“What Allergan seeks is the right to continue to enjoy the considerable benefits of the U.S. patent system without accepting the limits that Congress has placed on those benefits through the administrative mechanism for canceling invalid patents. If that ploy succeeds, any patentee facing IPR proceedings would presumably be able to defeat those proceedings by employing the same artifice. In short, Allergan’s tactic, if successful, could spell the end of the PTO’s IPR program, which was a central component of the America Invents Act of 2011.”

We respectfully request the Senate Committee on the Judiciary to investigate the Allergan-Mohawk patent transfer-license-back deal and its implications for U.S. government healthcare budgets, consumers and taxpayers.


Public Citizen
American Antitrust Institute
American Sustainable Business Council
Annie Appleseed Project
Association for Medical Ethics
Breast Cancer Consortium
Congregation of Sisters of St. Agnes Consumer Action
Consumers Union
Culinary Health Fund
Electronic Frontier Foundation
Families USA
Franciscan Sisters of Allegany, NY
Health GAP
Law Offices of David Balto
MedShadow Foundation
National Center for Health Research
National Women’s Health Network NETWORK Lobby for Catholic Social Justice Patients for Affordable Drugs
People of Faith for Access to Medicines Physicians for a National Health Program Protect All Children’s Environment

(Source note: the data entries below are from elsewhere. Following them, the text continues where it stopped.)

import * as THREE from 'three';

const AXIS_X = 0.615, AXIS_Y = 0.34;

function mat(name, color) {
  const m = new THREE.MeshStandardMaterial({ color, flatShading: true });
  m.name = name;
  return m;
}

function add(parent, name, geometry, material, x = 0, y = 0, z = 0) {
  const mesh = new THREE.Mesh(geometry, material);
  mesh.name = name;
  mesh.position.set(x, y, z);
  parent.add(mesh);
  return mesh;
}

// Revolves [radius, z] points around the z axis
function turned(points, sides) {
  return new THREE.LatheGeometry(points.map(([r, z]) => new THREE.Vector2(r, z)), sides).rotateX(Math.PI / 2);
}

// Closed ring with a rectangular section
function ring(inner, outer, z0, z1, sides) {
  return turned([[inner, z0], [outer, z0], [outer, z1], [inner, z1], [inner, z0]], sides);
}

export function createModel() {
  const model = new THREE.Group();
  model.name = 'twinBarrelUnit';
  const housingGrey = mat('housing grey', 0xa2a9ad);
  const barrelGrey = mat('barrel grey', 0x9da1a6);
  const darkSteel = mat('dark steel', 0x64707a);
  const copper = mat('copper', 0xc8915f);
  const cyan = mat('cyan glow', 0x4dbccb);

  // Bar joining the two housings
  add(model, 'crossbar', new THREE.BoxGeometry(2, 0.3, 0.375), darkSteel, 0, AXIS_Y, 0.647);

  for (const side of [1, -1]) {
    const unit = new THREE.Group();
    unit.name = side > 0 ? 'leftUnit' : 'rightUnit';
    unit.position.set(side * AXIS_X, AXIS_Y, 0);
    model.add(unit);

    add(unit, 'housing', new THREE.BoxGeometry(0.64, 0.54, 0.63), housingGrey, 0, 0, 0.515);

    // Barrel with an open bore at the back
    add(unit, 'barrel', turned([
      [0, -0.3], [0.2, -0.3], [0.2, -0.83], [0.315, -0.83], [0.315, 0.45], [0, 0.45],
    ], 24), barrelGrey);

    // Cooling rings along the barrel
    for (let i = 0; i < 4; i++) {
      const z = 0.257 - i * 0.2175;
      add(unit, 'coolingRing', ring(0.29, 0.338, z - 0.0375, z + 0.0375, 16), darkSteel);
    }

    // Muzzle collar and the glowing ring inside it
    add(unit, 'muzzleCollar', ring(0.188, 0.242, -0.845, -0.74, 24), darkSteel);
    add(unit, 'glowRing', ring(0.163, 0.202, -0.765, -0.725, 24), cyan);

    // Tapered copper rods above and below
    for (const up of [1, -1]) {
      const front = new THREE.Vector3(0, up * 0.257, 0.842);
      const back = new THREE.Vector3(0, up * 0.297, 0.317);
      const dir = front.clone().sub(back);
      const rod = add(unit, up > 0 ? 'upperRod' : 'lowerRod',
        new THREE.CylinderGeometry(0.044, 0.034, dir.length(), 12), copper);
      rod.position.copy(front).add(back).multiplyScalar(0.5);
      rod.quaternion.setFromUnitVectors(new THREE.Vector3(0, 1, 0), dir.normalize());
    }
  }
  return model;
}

Public Knowledge
R Street
Social Security Works
The Society for Patient Centered Orthopedics United Church Funds